▼▼▼

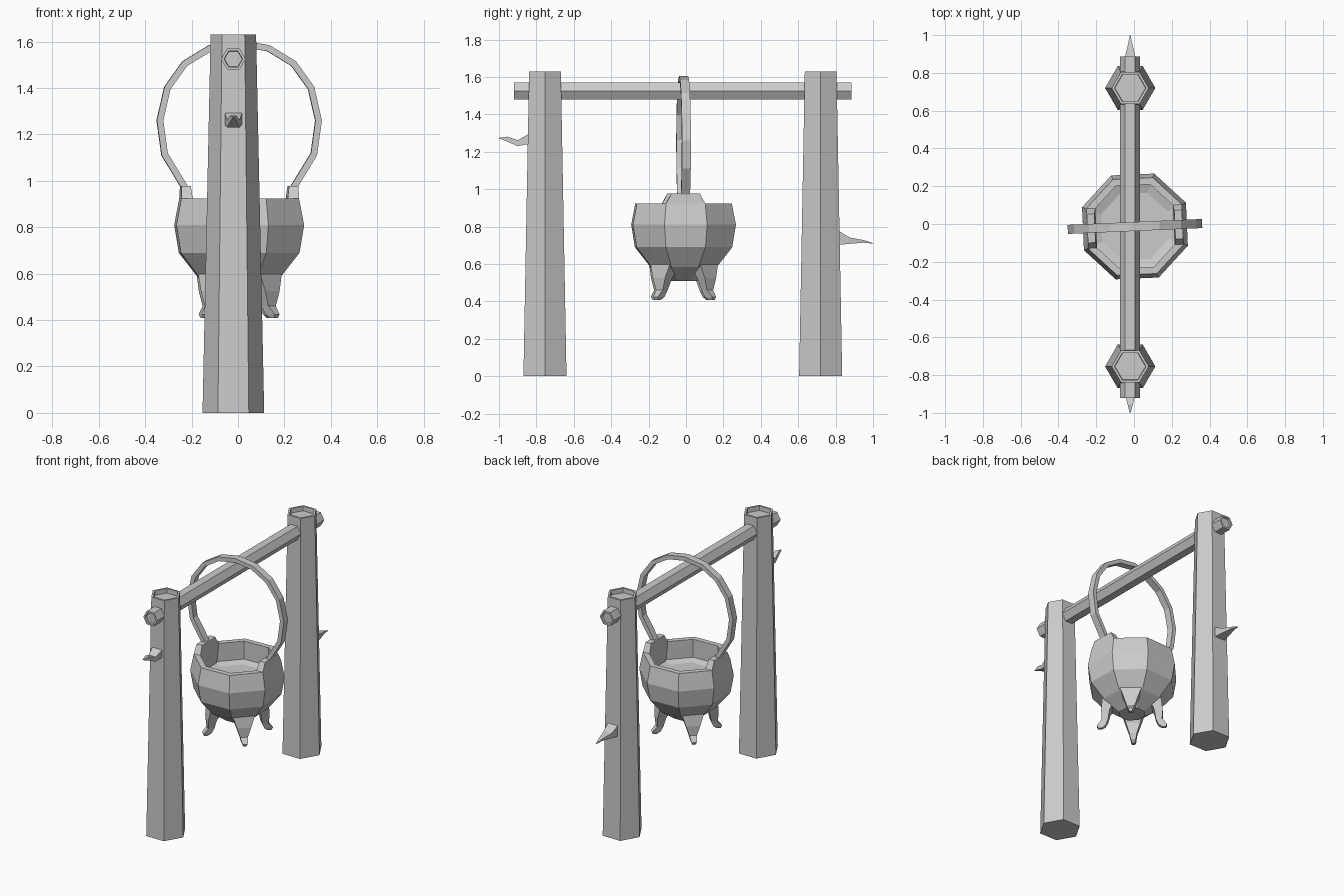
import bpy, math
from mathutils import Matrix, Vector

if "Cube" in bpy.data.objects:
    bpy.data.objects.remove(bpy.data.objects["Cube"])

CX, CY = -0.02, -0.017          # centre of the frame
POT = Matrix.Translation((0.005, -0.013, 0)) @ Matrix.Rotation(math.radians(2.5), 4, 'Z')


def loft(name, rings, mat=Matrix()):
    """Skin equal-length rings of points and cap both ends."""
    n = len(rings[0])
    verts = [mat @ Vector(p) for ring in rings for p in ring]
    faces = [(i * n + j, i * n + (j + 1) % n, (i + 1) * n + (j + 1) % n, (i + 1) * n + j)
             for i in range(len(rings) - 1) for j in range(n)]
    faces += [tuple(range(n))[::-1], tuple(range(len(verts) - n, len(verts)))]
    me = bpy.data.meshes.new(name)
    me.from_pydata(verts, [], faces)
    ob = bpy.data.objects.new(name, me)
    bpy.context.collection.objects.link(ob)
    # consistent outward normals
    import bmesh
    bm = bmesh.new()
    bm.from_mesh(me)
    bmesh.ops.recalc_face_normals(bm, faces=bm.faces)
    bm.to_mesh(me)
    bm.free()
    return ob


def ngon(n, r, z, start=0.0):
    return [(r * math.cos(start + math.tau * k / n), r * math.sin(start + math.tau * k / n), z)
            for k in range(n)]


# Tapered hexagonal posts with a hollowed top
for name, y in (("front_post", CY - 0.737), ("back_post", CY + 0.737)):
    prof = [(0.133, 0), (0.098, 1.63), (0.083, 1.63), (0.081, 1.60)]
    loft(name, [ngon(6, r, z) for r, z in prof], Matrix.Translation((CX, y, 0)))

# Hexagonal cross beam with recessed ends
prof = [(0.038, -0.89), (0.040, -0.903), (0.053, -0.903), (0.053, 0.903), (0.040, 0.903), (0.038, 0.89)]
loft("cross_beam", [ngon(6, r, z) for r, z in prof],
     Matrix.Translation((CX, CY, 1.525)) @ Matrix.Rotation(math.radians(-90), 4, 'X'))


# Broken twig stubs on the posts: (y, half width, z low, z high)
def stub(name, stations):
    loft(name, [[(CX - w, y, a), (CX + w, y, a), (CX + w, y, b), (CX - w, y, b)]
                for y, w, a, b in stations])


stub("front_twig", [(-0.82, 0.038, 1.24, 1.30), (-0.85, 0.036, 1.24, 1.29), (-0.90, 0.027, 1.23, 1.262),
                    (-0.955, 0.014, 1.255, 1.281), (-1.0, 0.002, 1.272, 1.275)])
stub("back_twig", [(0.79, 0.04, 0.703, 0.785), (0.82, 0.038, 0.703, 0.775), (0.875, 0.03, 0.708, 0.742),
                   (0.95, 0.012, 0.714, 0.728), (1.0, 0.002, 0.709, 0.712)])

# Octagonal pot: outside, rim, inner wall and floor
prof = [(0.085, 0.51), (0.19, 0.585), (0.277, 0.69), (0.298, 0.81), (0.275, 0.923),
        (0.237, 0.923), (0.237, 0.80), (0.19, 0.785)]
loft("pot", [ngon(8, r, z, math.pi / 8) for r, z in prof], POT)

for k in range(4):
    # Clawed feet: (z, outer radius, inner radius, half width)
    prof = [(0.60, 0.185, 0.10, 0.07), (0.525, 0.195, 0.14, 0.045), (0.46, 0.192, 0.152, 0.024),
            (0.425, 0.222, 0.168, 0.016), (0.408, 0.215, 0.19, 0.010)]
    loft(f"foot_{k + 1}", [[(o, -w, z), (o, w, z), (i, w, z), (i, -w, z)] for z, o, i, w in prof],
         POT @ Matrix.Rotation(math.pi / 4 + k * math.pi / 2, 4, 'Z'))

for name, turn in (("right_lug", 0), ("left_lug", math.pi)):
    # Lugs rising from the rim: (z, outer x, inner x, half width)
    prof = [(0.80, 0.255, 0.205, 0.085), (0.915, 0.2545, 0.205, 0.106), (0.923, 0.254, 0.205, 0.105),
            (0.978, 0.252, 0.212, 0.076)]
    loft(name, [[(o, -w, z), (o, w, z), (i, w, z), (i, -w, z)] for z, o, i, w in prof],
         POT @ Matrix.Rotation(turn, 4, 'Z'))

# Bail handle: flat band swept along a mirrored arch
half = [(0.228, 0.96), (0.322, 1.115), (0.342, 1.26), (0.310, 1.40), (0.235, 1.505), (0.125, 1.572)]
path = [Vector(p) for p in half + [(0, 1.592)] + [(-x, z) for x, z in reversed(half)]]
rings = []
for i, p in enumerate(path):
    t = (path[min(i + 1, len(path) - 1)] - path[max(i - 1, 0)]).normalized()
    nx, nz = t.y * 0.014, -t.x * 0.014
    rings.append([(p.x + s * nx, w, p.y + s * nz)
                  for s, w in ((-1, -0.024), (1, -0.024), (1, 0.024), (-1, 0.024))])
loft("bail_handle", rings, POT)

▲▲▲
▼▼▼

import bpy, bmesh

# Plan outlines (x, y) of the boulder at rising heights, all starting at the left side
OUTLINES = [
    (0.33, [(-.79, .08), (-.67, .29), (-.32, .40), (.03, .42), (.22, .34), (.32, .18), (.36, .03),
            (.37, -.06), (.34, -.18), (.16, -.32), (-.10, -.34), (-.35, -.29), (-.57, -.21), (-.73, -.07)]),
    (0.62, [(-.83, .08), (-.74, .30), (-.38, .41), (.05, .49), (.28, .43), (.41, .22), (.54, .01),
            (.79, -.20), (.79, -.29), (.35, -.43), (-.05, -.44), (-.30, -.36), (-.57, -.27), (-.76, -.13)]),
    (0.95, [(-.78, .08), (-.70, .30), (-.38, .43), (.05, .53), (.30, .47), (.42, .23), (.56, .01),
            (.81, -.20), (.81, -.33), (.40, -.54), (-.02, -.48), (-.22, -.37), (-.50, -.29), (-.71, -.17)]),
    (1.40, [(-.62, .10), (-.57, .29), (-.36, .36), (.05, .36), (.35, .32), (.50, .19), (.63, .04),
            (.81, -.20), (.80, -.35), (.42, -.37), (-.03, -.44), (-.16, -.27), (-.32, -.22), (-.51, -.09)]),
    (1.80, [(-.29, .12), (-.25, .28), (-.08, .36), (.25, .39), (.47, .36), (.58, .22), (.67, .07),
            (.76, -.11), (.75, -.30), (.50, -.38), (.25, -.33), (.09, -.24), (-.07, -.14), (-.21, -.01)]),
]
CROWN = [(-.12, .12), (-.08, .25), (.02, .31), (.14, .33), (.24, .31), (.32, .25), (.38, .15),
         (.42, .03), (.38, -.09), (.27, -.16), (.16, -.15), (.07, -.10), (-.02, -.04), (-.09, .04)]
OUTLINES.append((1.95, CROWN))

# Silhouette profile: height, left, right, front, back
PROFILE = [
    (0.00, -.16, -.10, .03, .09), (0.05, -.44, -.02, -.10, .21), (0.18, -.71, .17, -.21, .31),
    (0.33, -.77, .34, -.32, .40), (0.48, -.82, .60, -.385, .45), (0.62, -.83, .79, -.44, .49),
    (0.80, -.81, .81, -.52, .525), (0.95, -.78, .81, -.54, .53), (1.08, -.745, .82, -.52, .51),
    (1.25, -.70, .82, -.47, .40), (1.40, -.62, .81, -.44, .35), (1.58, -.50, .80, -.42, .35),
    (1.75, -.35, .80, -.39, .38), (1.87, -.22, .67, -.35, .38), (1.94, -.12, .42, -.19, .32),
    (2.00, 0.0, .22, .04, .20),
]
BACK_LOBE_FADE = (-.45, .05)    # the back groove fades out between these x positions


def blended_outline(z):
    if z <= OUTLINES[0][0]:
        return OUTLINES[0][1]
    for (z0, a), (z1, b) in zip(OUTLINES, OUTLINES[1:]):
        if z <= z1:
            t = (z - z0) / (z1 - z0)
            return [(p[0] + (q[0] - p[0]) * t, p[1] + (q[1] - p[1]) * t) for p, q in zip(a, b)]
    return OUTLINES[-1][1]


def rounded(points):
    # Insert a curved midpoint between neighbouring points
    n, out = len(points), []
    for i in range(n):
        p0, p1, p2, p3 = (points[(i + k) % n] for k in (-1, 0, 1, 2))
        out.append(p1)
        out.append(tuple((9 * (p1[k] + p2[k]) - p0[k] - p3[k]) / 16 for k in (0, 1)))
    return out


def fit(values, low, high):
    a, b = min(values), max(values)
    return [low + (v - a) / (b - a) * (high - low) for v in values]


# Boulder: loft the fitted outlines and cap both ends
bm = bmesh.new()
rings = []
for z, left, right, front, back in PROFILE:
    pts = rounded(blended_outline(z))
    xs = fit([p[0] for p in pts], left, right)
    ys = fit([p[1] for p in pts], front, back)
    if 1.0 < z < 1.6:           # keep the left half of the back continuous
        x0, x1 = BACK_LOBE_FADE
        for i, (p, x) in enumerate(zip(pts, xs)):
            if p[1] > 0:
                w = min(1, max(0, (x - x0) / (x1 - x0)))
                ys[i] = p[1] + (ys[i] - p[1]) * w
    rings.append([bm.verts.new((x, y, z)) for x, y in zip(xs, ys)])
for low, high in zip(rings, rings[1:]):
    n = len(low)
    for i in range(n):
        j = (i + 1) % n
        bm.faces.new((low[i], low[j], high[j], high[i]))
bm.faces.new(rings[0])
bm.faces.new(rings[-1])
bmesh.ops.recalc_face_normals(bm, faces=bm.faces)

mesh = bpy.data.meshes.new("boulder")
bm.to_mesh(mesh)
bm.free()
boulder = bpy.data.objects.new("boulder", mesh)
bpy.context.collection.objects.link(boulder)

▲▲▲
▼▼▼

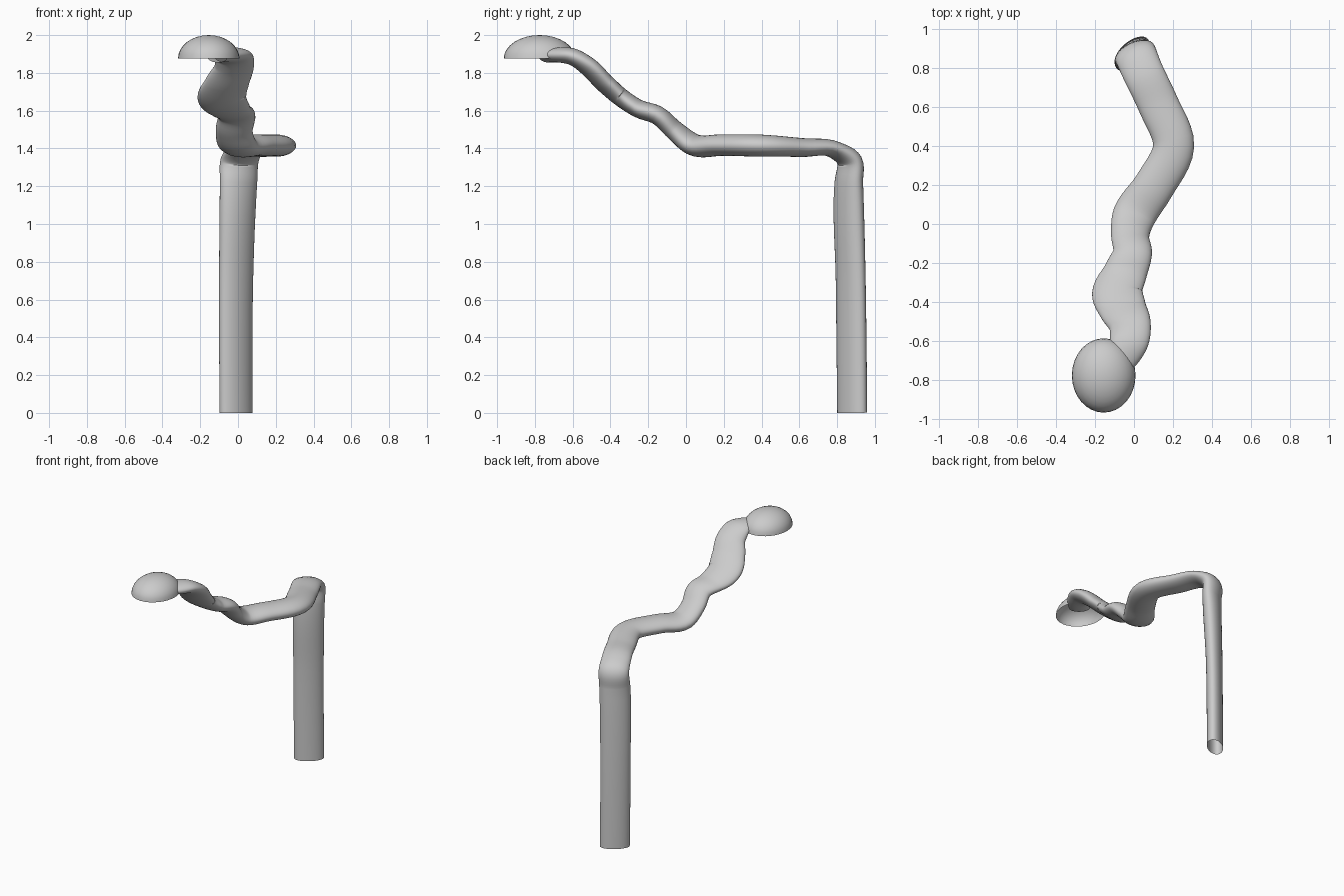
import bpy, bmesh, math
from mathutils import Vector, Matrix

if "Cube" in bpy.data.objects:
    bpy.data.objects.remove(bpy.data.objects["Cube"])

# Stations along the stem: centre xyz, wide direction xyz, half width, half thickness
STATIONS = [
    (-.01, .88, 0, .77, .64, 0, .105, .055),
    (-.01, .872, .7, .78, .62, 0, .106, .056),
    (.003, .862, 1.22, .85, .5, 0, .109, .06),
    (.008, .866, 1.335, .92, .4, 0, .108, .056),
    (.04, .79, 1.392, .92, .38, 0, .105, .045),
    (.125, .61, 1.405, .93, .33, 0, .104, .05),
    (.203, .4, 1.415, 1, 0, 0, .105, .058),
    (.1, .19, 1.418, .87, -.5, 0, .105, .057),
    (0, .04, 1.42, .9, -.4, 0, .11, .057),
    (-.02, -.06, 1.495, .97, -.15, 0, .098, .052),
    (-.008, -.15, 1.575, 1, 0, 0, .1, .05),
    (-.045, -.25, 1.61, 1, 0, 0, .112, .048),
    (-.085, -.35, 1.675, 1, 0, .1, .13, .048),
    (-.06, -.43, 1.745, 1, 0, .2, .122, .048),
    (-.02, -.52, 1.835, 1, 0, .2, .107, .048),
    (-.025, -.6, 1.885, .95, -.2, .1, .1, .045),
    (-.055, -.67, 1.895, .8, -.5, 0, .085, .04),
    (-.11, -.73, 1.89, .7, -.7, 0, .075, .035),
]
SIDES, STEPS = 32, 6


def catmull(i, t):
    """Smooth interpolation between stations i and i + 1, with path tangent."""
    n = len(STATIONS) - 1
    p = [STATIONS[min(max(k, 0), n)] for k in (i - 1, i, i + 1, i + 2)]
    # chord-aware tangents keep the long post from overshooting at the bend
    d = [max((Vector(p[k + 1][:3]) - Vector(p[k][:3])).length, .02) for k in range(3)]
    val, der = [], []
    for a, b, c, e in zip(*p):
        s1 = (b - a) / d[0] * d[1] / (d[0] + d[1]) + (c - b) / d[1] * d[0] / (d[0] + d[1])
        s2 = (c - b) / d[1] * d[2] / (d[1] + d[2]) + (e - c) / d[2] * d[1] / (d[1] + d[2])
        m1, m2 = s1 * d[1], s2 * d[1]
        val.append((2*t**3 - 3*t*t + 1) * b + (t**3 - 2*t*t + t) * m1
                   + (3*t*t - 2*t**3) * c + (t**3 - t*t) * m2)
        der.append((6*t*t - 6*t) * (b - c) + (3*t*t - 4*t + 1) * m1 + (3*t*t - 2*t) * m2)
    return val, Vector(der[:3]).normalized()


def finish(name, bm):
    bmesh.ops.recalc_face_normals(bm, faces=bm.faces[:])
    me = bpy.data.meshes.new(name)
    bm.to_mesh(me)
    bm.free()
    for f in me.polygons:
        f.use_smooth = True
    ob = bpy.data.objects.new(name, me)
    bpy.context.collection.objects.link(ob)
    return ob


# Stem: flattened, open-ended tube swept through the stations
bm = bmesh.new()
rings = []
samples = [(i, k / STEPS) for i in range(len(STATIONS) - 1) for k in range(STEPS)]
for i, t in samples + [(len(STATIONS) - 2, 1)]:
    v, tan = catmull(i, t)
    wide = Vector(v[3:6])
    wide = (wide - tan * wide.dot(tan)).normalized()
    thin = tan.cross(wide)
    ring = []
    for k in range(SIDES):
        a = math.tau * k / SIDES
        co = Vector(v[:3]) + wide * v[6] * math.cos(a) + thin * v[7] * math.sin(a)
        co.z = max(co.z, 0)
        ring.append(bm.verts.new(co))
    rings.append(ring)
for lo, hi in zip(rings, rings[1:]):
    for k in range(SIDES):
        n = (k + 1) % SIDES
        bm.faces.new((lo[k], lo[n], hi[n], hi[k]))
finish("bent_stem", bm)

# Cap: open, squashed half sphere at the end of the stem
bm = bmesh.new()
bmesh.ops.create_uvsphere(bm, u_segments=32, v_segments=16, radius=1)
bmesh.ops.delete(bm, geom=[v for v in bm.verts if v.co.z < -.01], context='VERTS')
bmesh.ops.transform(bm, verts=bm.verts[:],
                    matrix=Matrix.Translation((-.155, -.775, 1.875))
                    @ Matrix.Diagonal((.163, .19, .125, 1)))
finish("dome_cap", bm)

▲▲▲

The answer should be a single number: the count of lines in the data that include the string "with".

▸ ANSWER SPACE:
3